If Abraham Lincoln were alive, he’d probably address the people with ”Fourscore and seven seasons of The Simpsons ago … ” That’s because these days political rhetoric seems to be driven by pop culture, as evidenced by the following.
— Corey Takahashi, with additional reporting by Rossiter Drake, Erin Podolsky, and Karen Valby
Bill Clinton got a faux ”Best President” Oscar at a recent party hosted by California Gov. Gray Davis — which did not amuse the Academy. ”This organization [is] nonpolitical,” sniffs an Oscar spokeswoman. Counters an adviser to Davis: ”It was done in jest … you can get [Oscar figurines] at the gift shop at the Burbank airport, for godsakes.”
EVERYBODY LOVES RAYMOND
”It’s the new hit show — Everybody Loves Lieberman,” Rep. Edward Markey (D-Massachusetts) told a convention panel. Everybody, that is, except Lieberman punching bags Jerry Springer and Howard Stern.
HOP ON POP
The Dr. Seuss tale is a George W. favorite, as revealed in a speech by wife Laura.
The press — including Newsweek — labeled George P. Bush (the half-Latino nephew of George W.) the Ricky Martin of the Republican party.

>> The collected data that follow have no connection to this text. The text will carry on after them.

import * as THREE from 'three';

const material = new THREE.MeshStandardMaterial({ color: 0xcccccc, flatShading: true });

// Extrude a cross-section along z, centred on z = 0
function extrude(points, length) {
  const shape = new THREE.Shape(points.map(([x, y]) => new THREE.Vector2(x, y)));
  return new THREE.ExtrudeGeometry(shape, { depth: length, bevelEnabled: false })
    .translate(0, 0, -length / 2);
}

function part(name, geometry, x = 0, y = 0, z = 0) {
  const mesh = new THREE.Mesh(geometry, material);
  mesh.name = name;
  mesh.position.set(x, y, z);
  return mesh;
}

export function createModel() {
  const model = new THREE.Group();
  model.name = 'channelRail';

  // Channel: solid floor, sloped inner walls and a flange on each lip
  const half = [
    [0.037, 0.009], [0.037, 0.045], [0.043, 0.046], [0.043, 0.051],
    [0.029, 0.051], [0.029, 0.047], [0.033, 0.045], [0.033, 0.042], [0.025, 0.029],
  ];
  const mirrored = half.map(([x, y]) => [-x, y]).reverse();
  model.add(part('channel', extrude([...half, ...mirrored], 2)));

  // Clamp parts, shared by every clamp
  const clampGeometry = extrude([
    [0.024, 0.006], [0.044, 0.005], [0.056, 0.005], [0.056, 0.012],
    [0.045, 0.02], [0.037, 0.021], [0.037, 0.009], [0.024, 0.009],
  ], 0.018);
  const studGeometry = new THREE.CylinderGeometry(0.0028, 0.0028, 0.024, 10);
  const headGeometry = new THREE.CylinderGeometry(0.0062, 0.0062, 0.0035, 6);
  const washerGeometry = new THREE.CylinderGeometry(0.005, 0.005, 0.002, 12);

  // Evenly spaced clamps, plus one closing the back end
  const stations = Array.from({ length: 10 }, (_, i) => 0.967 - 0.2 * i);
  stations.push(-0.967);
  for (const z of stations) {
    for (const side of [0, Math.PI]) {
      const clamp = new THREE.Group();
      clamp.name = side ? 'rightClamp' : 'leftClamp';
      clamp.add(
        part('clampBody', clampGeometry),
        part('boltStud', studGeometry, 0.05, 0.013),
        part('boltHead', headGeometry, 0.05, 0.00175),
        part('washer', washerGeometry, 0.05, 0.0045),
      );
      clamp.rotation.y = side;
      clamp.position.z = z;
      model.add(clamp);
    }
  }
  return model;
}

In a video directed by Spike Jonze, Gore revealed he has no interest in seeing Mel Gibson’s flick. A spokesman for the VP deadpans that the movie hit too close to home: ”Gore is the father of a large family and he’s embroiled in a campaign against powerful special interests threatening to take over the dream.”
Veep hopeful Lieberman slammed the Republican convention, saying, ” … not since Tom Hanks won an Oscar has there been that much acting in Philadelphia.”
SAVING PRIVATE RYAN
In her convention speech, Bush’s foreign policy adviser Condoleezza Rice thanked ”all those Private Ryans who served over the decades so that tyranny would not stand.”
Before arriving on stage for his big convention oration, Clinton was filmed walking through the Staples Center corridors for a seemingly endless 105 seconds — an image some in the press likened to a famed Spi¨al Tap scene. ”A comparison like that is inept,” snaps coproducer Tom Baer. ”That was a comedy movie, this is a campaign for the heart and soul of America.”
Former Harvard roomie Tommy Lee Jones said he and Gore ”watched Star Trek, when maybe we should have been studying for exams.” Insert your own Gore-is-Spock joke here.
Invited onto CBS’ Early Show, Marvin Bush, brother of George W., expounded on island diplomacy: ”I gotta tell you that Sue is starting to wear a little bit thin on me right now.”
Everybody Loves Raymond